● Exercise
Every line of the records below that holds the word "bark" belongs in the answer.

[Source texts of formatted documents]
=== Section Start ===
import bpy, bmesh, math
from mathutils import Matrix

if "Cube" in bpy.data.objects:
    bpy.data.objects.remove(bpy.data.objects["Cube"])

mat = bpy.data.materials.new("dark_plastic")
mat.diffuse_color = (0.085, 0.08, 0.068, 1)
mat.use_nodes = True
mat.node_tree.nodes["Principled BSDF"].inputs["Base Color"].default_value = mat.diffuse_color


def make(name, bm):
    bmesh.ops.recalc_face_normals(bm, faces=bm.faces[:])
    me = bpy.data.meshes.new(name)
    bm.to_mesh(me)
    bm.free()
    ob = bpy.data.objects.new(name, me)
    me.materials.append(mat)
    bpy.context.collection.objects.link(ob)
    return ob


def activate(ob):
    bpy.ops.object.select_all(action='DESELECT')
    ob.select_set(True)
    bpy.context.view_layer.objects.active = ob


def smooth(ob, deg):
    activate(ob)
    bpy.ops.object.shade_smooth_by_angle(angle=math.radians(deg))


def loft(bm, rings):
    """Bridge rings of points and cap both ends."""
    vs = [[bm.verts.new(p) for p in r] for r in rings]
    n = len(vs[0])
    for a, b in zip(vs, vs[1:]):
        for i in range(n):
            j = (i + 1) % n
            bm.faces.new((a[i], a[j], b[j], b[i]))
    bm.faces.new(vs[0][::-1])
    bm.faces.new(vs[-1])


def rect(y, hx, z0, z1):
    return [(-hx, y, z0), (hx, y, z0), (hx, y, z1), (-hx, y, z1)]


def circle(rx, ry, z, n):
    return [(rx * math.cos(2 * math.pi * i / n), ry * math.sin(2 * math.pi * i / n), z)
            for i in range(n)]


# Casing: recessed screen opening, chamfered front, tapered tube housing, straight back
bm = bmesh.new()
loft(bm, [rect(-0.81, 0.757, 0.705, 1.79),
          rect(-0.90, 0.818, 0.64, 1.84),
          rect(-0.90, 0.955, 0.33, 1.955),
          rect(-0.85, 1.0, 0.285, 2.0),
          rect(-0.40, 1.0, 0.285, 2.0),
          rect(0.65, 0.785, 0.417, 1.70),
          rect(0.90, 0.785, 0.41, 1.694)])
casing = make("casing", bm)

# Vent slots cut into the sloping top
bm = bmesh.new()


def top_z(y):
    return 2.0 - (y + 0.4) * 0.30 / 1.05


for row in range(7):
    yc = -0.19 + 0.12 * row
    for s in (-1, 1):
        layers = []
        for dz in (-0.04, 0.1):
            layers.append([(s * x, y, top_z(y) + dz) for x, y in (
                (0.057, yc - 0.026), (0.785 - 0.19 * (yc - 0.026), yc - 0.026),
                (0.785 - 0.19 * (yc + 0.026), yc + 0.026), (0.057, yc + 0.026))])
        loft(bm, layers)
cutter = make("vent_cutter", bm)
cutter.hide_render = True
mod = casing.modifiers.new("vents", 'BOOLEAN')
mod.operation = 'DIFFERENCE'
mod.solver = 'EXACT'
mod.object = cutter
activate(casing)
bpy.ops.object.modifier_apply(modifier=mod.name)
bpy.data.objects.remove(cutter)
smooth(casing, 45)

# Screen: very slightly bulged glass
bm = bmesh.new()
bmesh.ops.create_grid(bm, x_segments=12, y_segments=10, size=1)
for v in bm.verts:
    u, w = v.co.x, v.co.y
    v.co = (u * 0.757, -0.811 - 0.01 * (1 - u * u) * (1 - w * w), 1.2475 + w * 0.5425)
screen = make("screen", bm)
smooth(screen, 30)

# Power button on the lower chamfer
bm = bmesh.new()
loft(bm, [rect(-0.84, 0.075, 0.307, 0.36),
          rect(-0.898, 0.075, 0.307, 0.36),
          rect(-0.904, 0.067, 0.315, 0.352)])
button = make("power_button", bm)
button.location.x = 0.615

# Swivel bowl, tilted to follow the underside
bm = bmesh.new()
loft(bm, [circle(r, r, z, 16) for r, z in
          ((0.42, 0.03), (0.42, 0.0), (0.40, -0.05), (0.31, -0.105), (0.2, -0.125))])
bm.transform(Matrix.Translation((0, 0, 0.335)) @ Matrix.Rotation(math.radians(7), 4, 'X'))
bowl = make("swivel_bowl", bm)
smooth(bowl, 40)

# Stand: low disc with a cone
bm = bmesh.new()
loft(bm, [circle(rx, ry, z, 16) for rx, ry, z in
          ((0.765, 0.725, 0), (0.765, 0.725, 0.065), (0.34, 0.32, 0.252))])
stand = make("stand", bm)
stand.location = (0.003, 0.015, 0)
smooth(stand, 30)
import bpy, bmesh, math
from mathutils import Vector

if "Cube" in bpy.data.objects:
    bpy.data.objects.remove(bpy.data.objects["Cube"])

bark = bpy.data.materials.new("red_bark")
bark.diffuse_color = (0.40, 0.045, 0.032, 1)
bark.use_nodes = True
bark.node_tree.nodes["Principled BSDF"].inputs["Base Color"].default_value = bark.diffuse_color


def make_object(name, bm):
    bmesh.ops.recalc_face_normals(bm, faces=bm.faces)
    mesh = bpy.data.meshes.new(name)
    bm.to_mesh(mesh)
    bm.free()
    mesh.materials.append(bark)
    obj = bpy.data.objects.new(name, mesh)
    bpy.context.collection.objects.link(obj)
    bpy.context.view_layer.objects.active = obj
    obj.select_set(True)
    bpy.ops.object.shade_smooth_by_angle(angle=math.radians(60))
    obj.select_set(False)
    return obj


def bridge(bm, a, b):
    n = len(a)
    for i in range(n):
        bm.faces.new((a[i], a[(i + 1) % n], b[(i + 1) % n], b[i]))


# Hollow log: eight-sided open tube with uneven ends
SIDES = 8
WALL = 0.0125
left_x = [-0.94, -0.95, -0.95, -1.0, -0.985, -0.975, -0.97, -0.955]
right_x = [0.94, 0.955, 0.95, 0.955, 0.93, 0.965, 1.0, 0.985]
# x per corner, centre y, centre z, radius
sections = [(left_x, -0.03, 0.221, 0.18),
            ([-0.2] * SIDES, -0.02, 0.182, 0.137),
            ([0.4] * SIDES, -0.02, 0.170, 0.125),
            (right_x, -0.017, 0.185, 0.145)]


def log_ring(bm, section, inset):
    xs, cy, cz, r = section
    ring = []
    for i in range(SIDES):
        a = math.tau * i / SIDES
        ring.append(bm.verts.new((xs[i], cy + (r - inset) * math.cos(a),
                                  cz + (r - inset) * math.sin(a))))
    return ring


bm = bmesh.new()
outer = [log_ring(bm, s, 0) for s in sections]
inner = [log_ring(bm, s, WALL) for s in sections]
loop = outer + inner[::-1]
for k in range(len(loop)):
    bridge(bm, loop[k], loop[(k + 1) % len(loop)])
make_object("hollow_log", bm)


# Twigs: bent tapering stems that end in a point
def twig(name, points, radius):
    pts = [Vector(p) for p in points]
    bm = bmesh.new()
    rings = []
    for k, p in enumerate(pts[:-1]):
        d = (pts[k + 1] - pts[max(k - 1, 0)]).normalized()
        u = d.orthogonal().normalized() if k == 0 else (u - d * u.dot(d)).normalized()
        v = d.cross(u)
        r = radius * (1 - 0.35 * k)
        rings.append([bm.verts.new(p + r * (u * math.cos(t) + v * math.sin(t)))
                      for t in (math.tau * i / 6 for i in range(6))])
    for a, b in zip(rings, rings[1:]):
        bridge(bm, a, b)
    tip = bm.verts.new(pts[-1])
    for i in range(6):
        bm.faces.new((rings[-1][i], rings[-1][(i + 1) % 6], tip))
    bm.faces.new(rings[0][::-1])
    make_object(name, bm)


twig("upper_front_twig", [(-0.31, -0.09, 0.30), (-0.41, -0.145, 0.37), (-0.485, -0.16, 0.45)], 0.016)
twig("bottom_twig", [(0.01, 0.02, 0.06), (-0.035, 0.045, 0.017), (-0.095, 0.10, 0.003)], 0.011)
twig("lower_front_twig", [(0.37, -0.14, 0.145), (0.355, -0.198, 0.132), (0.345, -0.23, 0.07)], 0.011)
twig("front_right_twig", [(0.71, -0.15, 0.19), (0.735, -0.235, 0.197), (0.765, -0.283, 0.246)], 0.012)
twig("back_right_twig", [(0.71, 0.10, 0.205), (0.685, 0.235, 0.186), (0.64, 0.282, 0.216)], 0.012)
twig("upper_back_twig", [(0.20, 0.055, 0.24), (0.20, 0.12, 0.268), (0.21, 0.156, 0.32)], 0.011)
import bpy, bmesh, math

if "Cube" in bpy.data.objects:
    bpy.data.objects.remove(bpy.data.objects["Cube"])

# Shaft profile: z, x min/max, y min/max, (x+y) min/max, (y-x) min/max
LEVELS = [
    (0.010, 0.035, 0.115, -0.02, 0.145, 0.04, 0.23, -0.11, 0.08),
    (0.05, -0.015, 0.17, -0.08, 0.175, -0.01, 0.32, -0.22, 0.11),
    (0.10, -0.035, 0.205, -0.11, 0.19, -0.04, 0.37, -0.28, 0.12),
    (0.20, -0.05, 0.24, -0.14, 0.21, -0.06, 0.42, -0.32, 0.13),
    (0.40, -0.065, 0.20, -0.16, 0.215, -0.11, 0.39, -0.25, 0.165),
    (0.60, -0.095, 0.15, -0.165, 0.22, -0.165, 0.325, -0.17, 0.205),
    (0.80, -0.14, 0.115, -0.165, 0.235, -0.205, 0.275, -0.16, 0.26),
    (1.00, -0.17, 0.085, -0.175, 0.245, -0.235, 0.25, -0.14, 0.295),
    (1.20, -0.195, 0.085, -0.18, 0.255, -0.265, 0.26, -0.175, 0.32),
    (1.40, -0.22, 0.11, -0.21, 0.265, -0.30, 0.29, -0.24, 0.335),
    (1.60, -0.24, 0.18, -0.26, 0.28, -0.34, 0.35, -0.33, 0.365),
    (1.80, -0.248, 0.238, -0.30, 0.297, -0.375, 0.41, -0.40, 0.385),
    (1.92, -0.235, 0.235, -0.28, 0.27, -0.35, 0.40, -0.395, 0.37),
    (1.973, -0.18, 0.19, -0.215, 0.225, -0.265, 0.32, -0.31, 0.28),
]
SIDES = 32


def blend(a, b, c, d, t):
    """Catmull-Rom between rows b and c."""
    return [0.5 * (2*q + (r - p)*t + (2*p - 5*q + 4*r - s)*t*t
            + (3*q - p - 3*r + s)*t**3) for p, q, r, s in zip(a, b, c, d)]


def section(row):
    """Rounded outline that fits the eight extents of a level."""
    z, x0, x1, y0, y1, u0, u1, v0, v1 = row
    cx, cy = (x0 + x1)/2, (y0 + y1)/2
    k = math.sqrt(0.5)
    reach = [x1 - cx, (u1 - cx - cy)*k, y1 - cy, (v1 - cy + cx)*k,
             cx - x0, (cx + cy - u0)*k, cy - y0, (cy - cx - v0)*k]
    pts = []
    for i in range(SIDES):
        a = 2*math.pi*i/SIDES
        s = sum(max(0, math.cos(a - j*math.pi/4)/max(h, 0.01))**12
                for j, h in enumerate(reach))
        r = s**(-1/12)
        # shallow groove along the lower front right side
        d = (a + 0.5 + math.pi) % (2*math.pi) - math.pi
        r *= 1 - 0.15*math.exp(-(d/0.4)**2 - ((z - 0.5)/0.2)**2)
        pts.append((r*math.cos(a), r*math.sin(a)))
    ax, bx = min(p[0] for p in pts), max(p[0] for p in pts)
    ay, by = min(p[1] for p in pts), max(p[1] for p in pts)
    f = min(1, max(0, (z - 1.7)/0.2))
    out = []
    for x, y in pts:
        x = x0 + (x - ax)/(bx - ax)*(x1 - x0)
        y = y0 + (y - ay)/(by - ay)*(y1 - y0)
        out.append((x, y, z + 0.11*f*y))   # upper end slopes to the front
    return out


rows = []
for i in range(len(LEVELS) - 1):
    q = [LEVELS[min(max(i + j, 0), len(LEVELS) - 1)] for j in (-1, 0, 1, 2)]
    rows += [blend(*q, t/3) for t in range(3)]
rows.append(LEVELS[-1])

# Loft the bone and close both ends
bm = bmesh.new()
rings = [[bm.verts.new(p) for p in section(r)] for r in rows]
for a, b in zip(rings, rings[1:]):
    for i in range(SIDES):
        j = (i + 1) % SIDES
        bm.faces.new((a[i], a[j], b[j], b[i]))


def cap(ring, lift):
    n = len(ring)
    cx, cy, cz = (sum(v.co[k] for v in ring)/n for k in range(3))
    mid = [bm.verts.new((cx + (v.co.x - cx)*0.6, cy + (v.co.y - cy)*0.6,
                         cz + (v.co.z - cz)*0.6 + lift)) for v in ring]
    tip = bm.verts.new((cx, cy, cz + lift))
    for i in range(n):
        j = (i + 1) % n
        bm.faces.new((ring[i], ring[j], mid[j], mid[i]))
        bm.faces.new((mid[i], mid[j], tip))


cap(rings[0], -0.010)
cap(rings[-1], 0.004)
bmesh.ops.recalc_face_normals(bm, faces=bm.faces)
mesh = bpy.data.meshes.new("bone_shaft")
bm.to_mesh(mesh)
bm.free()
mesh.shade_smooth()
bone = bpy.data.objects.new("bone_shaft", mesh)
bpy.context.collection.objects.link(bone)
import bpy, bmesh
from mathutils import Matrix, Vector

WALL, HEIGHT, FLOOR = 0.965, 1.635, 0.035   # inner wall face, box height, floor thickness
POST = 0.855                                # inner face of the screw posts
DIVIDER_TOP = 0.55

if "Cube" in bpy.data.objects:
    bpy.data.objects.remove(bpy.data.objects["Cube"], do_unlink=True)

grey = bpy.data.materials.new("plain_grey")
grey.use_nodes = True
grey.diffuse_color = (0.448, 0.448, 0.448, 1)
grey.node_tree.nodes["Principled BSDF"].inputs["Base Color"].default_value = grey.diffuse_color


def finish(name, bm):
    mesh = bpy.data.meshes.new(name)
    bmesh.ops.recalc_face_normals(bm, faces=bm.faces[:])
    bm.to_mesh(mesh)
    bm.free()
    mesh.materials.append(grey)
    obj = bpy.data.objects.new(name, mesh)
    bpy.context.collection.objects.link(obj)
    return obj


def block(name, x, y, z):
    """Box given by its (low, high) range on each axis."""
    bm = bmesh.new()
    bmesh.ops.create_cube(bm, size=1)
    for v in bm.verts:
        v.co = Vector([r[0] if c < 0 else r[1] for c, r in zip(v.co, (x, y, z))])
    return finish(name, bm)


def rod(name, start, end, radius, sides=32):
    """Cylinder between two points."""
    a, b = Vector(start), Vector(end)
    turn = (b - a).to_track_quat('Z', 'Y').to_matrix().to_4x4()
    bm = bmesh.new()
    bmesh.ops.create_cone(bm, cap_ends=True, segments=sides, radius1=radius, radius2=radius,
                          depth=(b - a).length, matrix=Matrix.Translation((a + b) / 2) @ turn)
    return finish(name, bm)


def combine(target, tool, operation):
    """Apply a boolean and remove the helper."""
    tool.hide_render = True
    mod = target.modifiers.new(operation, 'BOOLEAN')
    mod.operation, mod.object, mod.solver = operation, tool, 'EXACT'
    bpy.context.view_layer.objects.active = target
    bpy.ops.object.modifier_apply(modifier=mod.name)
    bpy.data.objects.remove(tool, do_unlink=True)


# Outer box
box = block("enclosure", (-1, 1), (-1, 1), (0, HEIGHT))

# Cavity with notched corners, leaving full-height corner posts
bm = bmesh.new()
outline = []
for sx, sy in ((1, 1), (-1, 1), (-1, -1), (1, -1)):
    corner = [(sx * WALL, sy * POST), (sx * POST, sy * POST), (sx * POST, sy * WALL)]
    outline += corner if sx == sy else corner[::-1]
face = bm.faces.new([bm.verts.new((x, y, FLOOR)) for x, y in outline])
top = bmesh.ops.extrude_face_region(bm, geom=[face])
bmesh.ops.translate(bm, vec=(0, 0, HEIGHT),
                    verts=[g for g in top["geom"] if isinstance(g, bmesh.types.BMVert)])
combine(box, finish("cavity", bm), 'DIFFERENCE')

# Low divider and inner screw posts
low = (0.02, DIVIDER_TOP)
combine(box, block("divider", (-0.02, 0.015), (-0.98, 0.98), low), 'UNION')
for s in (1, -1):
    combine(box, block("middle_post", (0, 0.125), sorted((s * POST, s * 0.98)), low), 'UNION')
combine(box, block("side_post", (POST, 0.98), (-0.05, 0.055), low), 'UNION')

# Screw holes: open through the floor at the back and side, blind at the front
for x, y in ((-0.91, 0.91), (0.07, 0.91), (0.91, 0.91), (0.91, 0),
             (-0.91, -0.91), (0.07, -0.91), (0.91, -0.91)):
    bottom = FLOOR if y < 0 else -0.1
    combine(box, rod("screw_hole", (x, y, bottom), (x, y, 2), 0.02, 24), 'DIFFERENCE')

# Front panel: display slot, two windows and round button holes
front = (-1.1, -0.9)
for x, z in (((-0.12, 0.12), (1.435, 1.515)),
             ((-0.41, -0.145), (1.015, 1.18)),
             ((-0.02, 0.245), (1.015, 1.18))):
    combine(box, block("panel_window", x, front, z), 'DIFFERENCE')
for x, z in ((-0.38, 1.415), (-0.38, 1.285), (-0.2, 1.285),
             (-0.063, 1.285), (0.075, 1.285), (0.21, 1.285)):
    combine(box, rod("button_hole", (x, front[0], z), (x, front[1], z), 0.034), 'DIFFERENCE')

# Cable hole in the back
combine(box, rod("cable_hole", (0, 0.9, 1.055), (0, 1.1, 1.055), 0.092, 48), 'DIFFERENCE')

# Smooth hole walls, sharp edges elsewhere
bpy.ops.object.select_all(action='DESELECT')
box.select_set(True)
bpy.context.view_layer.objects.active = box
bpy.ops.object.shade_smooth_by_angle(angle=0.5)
=== Section End ===
● Output for this exercise
bark = bpy.data.materials.new("red_bark")
bark.diffuse_color = (0.40, 0.045, 0.032, 1)
bark.use_nodes = True
bark.node_tree.nodes["Principled BSDF"].inputs["Base Color"].default_value = bark.diffuse_color
    mesh.materials.append(bark)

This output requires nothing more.